• **Exercise aim**
The data below must be returned in full and exactly.

• **Given records**

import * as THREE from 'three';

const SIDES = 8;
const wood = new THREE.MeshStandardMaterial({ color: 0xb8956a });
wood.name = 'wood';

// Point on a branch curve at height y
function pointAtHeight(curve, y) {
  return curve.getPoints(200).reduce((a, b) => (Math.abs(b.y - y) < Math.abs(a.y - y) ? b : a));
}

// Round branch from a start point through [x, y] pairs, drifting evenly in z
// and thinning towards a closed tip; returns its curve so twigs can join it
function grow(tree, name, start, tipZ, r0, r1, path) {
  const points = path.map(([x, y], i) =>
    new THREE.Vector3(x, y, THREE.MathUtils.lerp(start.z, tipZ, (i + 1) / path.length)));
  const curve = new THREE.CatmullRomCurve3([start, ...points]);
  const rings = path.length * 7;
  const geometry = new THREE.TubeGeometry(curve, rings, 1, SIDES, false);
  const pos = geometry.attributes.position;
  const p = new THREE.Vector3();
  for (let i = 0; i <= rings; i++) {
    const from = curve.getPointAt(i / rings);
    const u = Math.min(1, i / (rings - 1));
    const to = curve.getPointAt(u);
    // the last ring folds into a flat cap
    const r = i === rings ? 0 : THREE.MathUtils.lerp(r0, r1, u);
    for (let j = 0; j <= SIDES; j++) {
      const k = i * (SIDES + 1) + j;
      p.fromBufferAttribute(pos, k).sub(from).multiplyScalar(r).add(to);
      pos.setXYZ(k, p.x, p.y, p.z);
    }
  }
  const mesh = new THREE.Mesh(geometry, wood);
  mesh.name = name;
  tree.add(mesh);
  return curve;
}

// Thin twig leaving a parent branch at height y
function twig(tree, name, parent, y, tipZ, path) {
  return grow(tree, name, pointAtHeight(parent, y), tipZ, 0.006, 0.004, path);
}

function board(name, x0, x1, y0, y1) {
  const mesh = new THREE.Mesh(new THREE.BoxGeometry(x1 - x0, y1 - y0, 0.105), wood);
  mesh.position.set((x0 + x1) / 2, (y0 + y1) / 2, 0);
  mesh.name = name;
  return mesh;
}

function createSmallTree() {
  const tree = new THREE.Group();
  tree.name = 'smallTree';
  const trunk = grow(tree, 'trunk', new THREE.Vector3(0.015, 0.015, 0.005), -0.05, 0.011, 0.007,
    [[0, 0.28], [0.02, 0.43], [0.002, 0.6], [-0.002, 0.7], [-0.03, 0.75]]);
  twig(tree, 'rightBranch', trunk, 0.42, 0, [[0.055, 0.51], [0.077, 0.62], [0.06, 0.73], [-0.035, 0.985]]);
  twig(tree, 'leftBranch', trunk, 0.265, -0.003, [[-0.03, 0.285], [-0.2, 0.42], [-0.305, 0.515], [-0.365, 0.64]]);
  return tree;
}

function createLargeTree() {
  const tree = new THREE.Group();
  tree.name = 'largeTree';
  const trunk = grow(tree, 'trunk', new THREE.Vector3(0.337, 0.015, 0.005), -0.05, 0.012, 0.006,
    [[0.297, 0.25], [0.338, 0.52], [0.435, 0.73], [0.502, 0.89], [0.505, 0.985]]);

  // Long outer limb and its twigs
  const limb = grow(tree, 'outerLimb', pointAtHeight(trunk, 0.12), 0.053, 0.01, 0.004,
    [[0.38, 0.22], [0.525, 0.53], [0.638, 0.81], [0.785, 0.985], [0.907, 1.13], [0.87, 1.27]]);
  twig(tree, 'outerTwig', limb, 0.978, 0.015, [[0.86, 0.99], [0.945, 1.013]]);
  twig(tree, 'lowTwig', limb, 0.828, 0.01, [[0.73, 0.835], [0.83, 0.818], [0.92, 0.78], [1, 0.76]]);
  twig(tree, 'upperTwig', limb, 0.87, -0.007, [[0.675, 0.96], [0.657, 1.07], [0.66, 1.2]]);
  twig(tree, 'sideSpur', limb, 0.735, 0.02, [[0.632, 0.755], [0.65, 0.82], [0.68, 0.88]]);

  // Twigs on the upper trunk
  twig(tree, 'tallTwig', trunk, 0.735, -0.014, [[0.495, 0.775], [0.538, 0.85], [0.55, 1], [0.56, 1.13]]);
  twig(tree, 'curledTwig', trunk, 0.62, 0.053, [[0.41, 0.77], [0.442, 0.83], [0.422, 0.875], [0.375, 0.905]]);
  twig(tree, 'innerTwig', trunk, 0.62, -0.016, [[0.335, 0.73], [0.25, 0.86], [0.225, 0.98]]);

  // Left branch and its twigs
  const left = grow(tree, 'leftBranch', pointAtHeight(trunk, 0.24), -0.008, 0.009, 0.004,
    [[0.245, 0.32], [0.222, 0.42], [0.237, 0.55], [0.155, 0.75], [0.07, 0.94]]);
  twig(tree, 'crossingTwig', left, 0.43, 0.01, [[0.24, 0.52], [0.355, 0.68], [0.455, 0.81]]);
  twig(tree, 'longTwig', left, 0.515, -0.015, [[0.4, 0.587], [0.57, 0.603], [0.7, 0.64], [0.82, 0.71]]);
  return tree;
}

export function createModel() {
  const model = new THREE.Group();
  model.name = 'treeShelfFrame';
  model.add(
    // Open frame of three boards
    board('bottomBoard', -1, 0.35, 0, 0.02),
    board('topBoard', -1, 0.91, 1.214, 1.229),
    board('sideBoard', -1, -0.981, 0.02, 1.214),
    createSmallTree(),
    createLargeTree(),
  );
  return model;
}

• **Solution to the problem**
import * as THREE from 'three';

const SIDES = 8;
const wood = new THREE.MeshStandardMaterial({ color: 0xb8956a });
wood.name = 'wood';

// Point on a branch curve at height y
function pointAtHeight(curve, y) {
  return curve.getPoints(200).reduce((a, b) => (Math.abs(b.y - y) < Math.abs(a.y - y) ? b : a));
}

// Round branch from a start point through [x, y] pairs, drifting evenly in z
// and thinning towards a closed tip; returns its curve so twigs can join it
function grow(tree, name, start, tipZ, r0, r1, path) {
  const points = path.map(([x, y], i) =>
    new THREE.Vector3(x, y, THREE.MathUtils.lerp(start.z, tipZ, (i + 1) / path.length)));
  const curve = new THREE.CatmullRomCurve3([start, ...points]);
  const rings = path.length * 7;
  const geometry = new THREE.TubeGeometry(curve, rings, 1, SIDES, false);
  const pos = geometry.attributes.position;
  const p = new THREE.Vector3();
  for (let i = 0; i <= rings; i++) {
    const from = curve.getPointAt(i / rings);
    const u = Math.min(1, i / (rings - 1));
    const to = curve.getPointAt(u);
    // the last ring folds into a flat cap
    const r = i === rings ? 0 : THREE.MathUtils.lerp(r0, r1, u);
    for (let j = 0; j <= SIDES; j++) {
      const k = i * (SIDES + 1) + j;
      p.fromBufferAttribute(pos, k).sub(from).multiplyScalar(r).add(to);
      pos.setXYZ(k, p.x, p.y, p.z);
    }
  }
  const mesh = new THREE.Mesh(geometry, wood);
  mesh.name = name;
  tree.add(mesh);
  return curve;
}

// Thin twig leaving a parent branch at height y
function twig(tree, name, parent, y, tipZ, path) {
  return grow(tree, name, pointAtHeight(parent, y), tipZ, 0.006, 0.004, path);
}

function board(name, x0, x1, y0, y1) {
  const mesh = new THREE.Mesh(new THREE.BoxGeometry(x1 - x0, y1 - y0, 0.105), wood);
  mesh.position.set((x0 + x1) / 2, (y0 + y1) / 2, 0);
  mesh.name = name;
  return mesh;
}

function createSmallTree() {
  const tree = new THREE.Group();
  tree.name = 'smallTree';
  const trunk = grow(tree, 'trunk', new THREE.Vector3(0.015, 0.015, 0.005), -0.05, 0.011, 0.007,
    [[0, 0.28], [0.02, 0.43], [0.002, 0.6], [-0.002, 0.7], [-0.03, 0.75]]);
  twig(tree, 'rightBranch', trunk, 0.42, 0, [[0.055, 0.51], [0.077, 0.62], [0.06, 0.73], [-0.035, 0.985]]);
  twig(tree, 'leftBranch', trunk, 0.265, -0.003, [[-0.03, 0.285], [-0.2, 0.42], [-0.305, 0.515], [-0.365, 0.64]]);
  return tree;
}

function createLargeTree() {
  const tree = new THREE.Group();
  tree.name = 'largeTree';
  const trunk = grow(tree, 'trunk', new THREE.Vector3(0.337, 0.015, 0.005), -0.05, 0.012, 0.006,
    [[0.297, 0.25], [0.338, 0.52], [0.435, 0.73], [0.502, 0.89], [0.505, 0.985]]);

  // Long outer limb and its twigs
  const limb = grow(tree, 'outerLimb', pointAtHeight(trunk, 0.12), 0.053, 0.01, 0.004,
    [[0.38, 0.22], [0.525, 0.53], [0.638, 0.81], [0.785, 0.985], [0.907, 1.13], [0.87, 1.27]]);
  twig(tree, 'outerTwig', limb, 0.978, 0.015, [[0.86, 0.99], [0.945, 1.013]]);
  twig(tree, 'lowTwig', limb, 0.828, 0.01, [[0.73, 0.835], [0.83, 0.818], [0.92, 0.78], [1, 0.76]]);
  twig(tree, 'upperTwig', limb, 0.87, -0.007, [[0.675, 0.96], [0.657, 1.07], [0.66, 1.2]]);
  twig(tree, 'sideSpur', limb, 0.735, 0.02, [[0.632, 0.755], [0.65, 0.82], [0.68, 0.88]]);

  // Twigs on the upper trunk
  twig(tree, 'tallTwig', trunk, 0.735, -0.014, [[0.495, 0.775], [0.538, 0.85], [0.55, 1], [0.56, 1.13]]);
  twig(tree, 'curledTwig', trunk, 0.62, 0.053, [[0.41, 0.77], [0.442, 0.83], [0.422, 0.875], [0.375, 0.905]]);
  twig(tree, 'innerTwig', trunk, 0.62, -0.016, [[0.335, 0.73], [0.25, 0.86], [0.225, 0.98]]);

  // Left branch and its twigs
  const left = grow(tree, 'leftBranch', pointAtHeight(trunk, 0.24), -0.008, 0.009, 0.004,
    [[0.245, 0.32], [0.222, 0.42], [0.237, 0.55], [0.155, 0.75], [0.07, 0.94]]);
  twig(tree, 'crossingTwig', left, 0.43, 0.01, [[0.24, 0.52], [0.355, 0.68], [0.455, 0.81]]);
  twig(tree, 'longTwig', left, 0.515, -0.015, [[0.4, 0.587], [0.57, 0.603], [0.7, 0.64], [0.82, 0.71]]);
  return tree;
}

export function createModel() {
  const model = new THREE.Group();
  model.name = 'treeShelfFrame';
  model.add(
    // Open frame of three boards
    board('bottomBoard', -1, 0.35, 0, 0.02),
    board('topBoard', -1, 0.91, 1.214, 1.229),
    board('sideBoard', -1, -0.981, 0.02, 1.214),
    createSmallTree(),
    createLargeTree(),
  );
  return model;
}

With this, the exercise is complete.